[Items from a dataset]
__________________________________________________

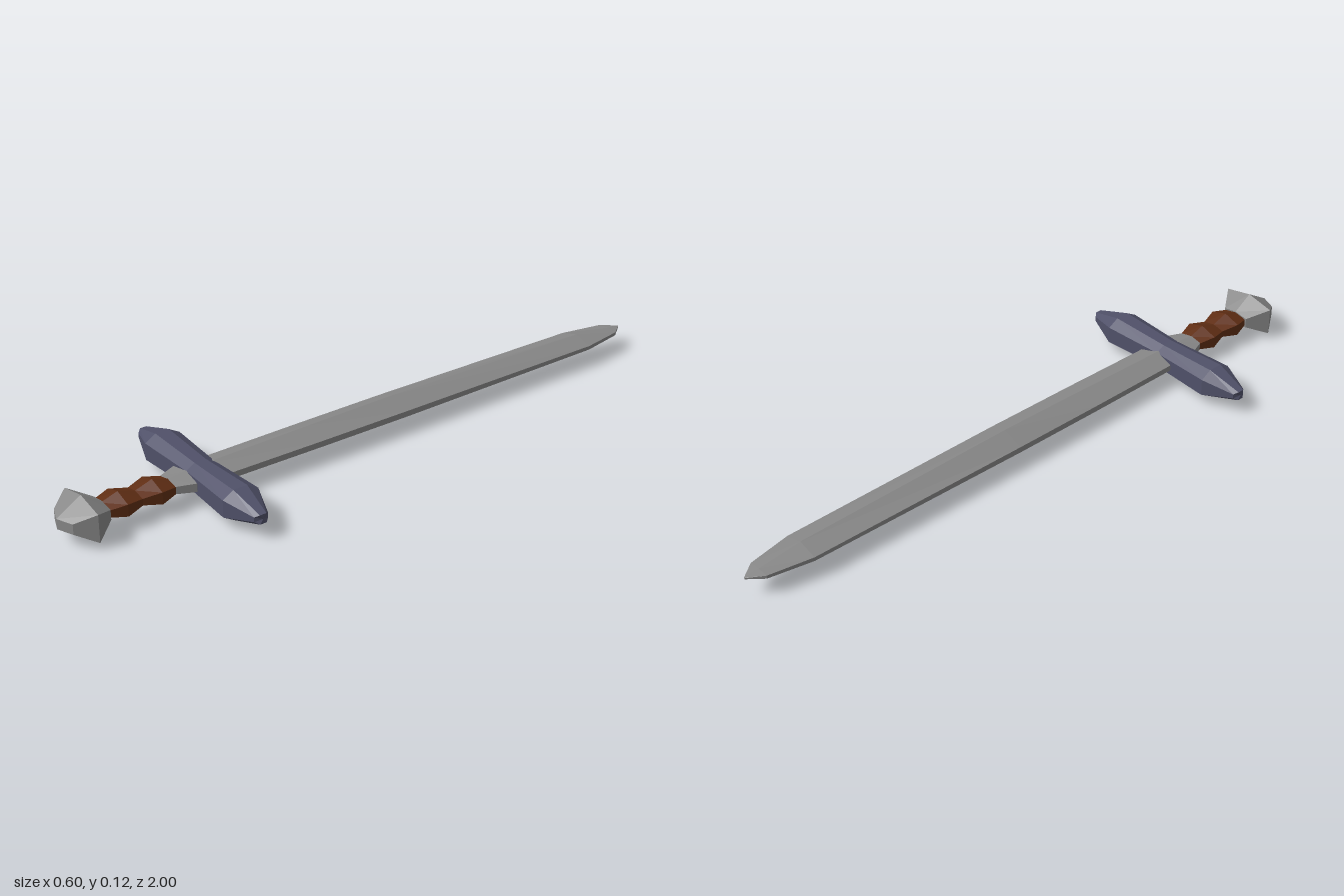
import * as THREE from 'three';

const MID_Y = 0.061; // height of the sword's long axis

// Six-sided ring: half width w, ridge half height h, edge half height e; bow pushes the ridge along z
function hex(z, w, h, e, bow = 0) {
  return [[w, e, z], [0, h, z + bow], [-w, e, z], [-w, -e, z], [0, -h, z + bow], [w, -e, z]];
}

// Eight-sided ring: outer half width w with half height e, flat top of half width t at height h
function oct(z, w, e, t, h, bow = 0) {
  return [[w, e, z], [t, h, z + bow], [-t, h, z + bow], [-w, e, z],
    [-w, -e, z], [-t, -h, z + bow], [t, -h, z + bow], [w, -e, z]];
}

// Skin a list of rings (in order of rising z) and close both ends
function loft(name, rings, color) {
  const n = rings[0].length;
  const pos = rings.flat(2);
  const index = [];
  for (let r = 0; r < rings.length - 1; r++) {
    for (let i = 0; i < n; i++) {
      const a = r * n + i, b = r * n + (i + 1) % n;
      index.push(a, b, b + n, a, b + n, a + n);
    }
  }
  [0, rings.length - 1].forEach((r) => {
    const p = rings[r][1], q = rings[r][1 + n / 2];
    const c = pos.length / 3;
    pos.push((p[0] + q[0]) / 2, (p[1] + q[1]) / 2, (p[2] + q[2]) / 2);
    for (let i = 0; i < n; i++) {
      const a = r * n + i, b = r * n + (i + 1) % n;
      if (r === 0) index.push(c, b, a);
      else index.push(c, a, b);
    }
  });
  const indexed = new THREE.BufferGeometry();
  indexed.setAttribute('position', new THREE.Float32BufferAttribute(pos, 3));
  indexed.setIndex(index);
  const geometry = indexed.toNonIndexed();
  geometry.computeVertexNormals();
  const mesh = new THREE.Mesh(geometry, new THREE.MeshStandardMaterial({ color, flatShading: true }));
  mesh.name = name;
  return mesh;
}

export function createModel() {
  const steel = 0x888888, blue = 0x505169, leather = 0x602e14;
  const sword = new THREE.Group();
  sword.name = 'sword';

  // Ridged blade with blunt edges, tapering to a point at the back
  sword.add(loft('blade', [
    hex(-1, 0.002, 0.003, 0.002),
    hex(-0.955, 0.035, 0.008, 0.005),
    hex(-0.82, 0.06, 0.023, 0.006),
    hex(-0.1, 0.065, 0.035, 0.009),
    hex(0.2, 0.064, 0.032, 0.009),
    hex(0.56, 0.06, 0.027, 0.009),
  ], steel));

  // Cross guard, lofted along its length and turned across the blade
  const half = [oct(0.195, 0.056, 0.026, 0.022, 0.046), oct(0.29, 0.022, 0.007, 0.01, 0.014, 0.01)];
  const mirrored = half.map((ring) => ring.map(([x, y, z]) => [x, y, -z])).reverse();
  const guard = loft('crossGuard', [...mirrored, oct(0, 0.046, 0.023, 0.018, 0.039), ...half], blue);
  guard.rotation.y = Math.PI / 2;
  guard.position.z = 0.56;
  sword.add(guard);

  // Collar between guard and grip
  sword.add(loft('collar', [hex(0.56, 0.064, 0.025, 0.014), hex(0.61, 0.06, 0.024, 0.013),
    hex(0.665, 0.038, 0.019, 0.011)], steel));

  // Grip with two swellings
  const grip = [0, 1, 2, 3, 4].map((i) => {
    const swell = i % 2;
    return hex(0.66 + i * 0.0525, swell ? 0.053 : 0.038, swell ? 0.035 : 0.018, swell ? 0.018 : 0.01);
  });
  sword.add(loft('grip', grip, leather));

  // Faceted pommel with a bowed end
  sword.add(loft('pommel', [
    hex(0.865, 0.044, 0.022, 0.015),
    hex(0.925, 0.088, 0.061, 0.042),
    hex(0.98, 0.05, 0.0155, 0.0155, 0.02),
  ], steel));

  sword.children.forEach((part) => { part.position.y = MID_Y; });
  return sword;
}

__________________________________________________

# WHAT THIS TASK INVOLVES
Please copy every entry exactly, without the pictures.

# COMPLETED EXERCISE
import * as THREE from 'three';

const MID_Y = 0.061; // height of the sword's long axis

// Six-sided ring: half width w, ridge half height h, edge half height e; bow pushes the ridge along z
function hex(z, w, h, e, bow = 0) {
  return [[w, e, z], [0, h, z + bow], [-w, e, z], [-w, -e, z], [0, -h, z + bow], [w, -e, z]];
}

// Eight-sided ring: outer half width w with half height e, flat top of half width t at height h
function oct(z, w, e, t, h, bow = 0) {
  return [[w, e, z], [t, h, z + bow], [-t, h, z + bow], [-w, e, z],
    [-w, -e, z], [-t, -h, z + bow], [t, -h, z + bow], [w, -e, z]];
}

// Skin a list of rings (in order of rising z) and close both ends
function loft(name, rings, color) {
  const n = rings[0].length;
  const pos = rings.flat(2);
  const index = [];
  for (let r = 0; r < rings.length - 1; r++) {
    for (let i = 0; i < n; i++) {
      const a = r * n + i, b = r * n + (i + 1) % n;
      index.push(a, b, b + n, a, b + n, a + n);
    }
  }
  [0, rings.length - 1].forEach((r) => {
    const p = rings[r][1], q = rings[r][1 + n / 2];
    const c = pos.length / 3;
    pos.push((p[0] + q[0]) / 2, (p[1] + q[1]) / 2, (p[2] + q[2]) / 2);
    for (let i = 0; i < n; i++) {
      const a = r * n + i, b = r * n + (i + 1) % n;
      if (r === 0) index.push(c, b, a);
      else index.push(c, a, b);
    }
  });
  const indexed = new THREE.BufferGeometry();
  indexed.setAttribute('position', new THREE.Float32BufferAttribute(pos, 3));
  indexed.setIndex(index);
  const geometry = indexed.toNonIndexed();
  geometry.computeVertexNormals();
  const mesh = new THREE.Mesh(geometry, new THREE.MeshStandardMaterial({ color, flatShading: true }));
  mesh.name = name;
  return mesh;
}

export function createModel() {
  const steel = 0x888888, blue = 0x505169, leather = 0x602e14;
  const sword = new THREE.Group();
  sword.name = 'sword';

  // Ridged blade with blunt edges, tapering to a point at the back
  sword.add(loft('blade', [
    hex(-1, 0.002, 0.003, 0.002),
    hex(-0.955, 0.035, 0.008, 0.005),
    hex(-0.82, 0.06, 0.023, 0.006),
    hex(-0.1, 0.065, 0.035, 0.009),
    hex(0.2, 0.064, 0.032, 0.009),
    hex(0.56, 0.06, 0.027, 0.009),
  ], steel));

  // Cross guard, lofted along its length and turned across the blade
  const half = [oct(0.195, 0.056, 0.026, 0.022, 0.046), oct(0.29, 0.022, 0.007, 0.01, 0.014, 0.01)];
  const mirrored = half.map((ring) => ring.map(([x, y, z]) => [x, y, -z])).reverse();
  const guard = loft('crossGuard', [...mirrored, oct(0, 0.046, 0.023, 0.018, 0.039), ...half], blue);
  guard.rotation.y = Math.PI / 2;
  guard.position.z = 0.56;
  sword.add(guard);

  // Collar between guard and grip
  sword.add(loft('collar', [hex(0.56, 0.064, 0.025, 0.014), hex(0.61, 0.06, 0.024, 0.013),
    hex(0.665, 0.038, 0.019, 0.011)], steel));

  // Grip with two swellings
  const grip = [0, 1, 2, 3, 4].map((i) => {
    const swell = i % 2;
    return hex(0.66 + i * 0.0525, swell ? 0.053 : 0.038, swell ? 0.035 : 0.018, swell ? 0.018 : 0.01);
  });
  sword.add(loft('grip', grip, leather));

  // Faceted pommel with a bowed end
  sword.add(loft('pommel', [
    hex(0.865, 0.044, 0.022, 0.015),
    hex(0.925, 0.088, 0.061, 0.042),
    hex(0.98, 0.05, 0.0155, 0.0155, 0.02),
  ], steel));

  sword.children.forEach((part) => { part.position.y = MID_Y; });
  return sword;
}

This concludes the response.